The design process is simply an extension of the organizing process that began as you developed the concept for your subject.
To the extent that you can define your project's purpose and can prioritize the different parts of your message, you can create effective, good-looking print communications.
If, however, you're unclear about the purpose and undecided about the sequence and relative importance of the information you want to communicate, you're in dangerous waters. You're forced to operate subjectively rather than objectively.
Let's say you're designing a layout for a newsletter article that includes a series of photographs. Without you've thought through the role of the photographs in the article, you will not know how to position them. You'll be forced to be strictly subjective. "I think this photograph looks good here," etc. But if you know how they relate to the story and each other, you can easily decide on the proper order and size for them.
In a sense, desktop publishing and the tools of graphic design are an extension of your communication skills. They make it easier for you to give visual organization and emphasis to your message.
However, they can not compensate for a lack of initial planning or organization, which is why the success of your project hinges on this initial stage.
Before starting a project, ask yourself these question:
* Who is the intended audience?
* What is the basic message you're trying to communicate?
* In what format will readers encounter your message?
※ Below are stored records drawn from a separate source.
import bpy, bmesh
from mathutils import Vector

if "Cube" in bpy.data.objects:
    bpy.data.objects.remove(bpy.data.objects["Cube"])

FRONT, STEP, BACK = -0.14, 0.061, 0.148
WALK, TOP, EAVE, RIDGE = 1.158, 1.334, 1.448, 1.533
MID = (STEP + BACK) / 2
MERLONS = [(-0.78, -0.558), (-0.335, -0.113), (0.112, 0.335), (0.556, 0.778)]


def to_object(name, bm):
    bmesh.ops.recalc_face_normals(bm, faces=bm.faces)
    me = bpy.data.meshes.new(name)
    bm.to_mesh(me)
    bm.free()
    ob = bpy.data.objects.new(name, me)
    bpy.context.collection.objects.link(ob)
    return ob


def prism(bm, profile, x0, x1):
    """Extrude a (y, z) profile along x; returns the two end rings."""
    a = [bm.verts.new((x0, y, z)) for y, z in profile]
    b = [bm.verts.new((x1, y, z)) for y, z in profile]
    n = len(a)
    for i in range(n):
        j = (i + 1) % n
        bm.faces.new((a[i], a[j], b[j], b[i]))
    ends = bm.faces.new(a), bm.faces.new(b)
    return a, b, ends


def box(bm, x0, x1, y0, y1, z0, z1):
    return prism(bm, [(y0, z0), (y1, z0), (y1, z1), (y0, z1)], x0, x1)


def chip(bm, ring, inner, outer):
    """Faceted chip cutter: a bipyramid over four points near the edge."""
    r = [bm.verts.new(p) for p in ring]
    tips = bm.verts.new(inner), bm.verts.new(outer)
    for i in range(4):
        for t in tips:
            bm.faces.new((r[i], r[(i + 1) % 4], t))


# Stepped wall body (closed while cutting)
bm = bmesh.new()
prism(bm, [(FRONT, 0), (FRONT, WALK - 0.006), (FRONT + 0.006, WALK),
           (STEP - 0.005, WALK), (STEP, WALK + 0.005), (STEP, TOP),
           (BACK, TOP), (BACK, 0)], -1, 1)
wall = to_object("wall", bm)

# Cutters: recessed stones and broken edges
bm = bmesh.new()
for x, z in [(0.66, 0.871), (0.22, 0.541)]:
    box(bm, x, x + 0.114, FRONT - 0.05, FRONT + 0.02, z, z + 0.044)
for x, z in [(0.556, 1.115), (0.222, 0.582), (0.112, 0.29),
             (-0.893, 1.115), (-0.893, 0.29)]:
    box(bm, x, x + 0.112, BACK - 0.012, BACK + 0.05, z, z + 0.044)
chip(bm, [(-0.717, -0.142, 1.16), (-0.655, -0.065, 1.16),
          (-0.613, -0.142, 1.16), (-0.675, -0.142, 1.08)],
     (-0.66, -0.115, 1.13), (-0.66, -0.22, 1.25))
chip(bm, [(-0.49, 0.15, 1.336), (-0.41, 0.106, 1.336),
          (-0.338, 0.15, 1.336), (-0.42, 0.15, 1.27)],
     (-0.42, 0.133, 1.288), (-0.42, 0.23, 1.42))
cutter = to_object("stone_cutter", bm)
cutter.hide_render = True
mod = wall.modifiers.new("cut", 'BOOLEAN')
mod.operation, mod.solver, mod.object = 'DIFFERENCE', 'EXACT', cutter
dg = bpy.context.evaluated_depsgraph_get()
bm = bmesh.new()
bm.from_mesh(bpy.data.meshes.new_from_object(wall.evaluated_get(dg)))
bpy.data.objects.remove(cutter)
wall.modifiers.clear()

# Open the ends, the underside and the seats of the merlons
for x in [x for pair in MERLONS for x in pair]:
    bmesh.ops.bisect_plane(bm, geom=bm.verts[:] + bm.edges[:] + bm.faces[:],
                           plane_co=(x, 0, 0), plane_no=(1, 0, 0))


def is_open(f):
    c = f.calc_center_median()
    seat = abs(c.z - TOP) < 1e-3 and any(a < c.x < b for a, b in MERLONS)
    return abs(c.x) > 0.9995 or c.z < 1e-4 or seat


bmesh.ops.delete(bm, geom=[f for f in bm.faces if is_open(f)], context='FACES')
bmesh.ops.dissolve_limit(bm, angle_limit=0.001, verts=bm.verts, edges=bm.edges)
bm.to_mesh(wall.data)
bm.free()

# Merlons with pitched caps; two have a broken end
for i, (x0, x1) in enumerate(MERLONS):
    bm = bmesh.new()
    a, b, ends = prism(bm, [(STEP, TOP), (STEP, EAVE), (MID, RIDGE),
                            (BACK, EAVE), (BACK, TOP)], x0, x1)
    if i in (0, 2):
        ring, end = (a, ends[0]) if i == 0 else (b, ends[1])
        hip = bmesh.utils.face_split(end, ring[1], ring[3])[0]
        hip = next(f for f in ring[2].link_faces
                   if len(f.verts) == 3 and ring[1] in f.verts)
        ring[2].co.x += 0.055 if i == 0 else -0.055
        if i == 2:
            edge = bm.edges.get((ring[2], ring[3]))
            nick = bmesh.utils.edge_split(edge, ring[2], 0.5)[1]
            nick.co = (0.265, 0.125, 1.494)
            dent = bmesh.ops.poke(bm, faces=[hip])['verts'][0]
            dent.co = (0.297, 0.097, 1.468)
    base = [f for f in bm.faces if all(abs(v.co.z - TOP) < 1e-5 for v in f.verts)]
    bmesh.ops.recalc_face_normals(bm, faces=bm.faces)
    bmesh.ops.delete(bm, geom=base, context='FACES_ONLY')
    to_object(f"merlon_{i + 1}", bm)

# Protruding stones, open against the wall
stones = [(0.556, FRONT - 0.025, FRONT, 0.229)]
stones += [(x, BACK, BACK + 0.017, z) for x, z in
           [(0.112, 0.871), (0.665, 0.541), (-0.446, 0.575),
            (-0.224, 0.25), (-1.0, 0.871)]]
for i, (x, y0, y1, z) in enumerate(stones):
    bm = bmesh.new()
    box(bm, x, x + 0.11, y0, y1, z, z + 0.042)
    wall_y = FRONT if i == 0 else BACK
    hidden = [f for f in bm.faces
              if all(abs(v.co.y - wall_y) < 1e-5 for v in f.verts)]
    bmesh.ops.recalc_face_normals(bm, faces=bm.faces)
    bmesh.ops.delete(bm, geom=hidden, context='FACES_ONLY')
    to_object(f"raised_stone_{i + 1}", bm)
* What similar messages have your readers encountered from other sources or competitors?
* How does this publication relate to your other publications?
The more you define your project's purpose and environment, the stronger your design will be.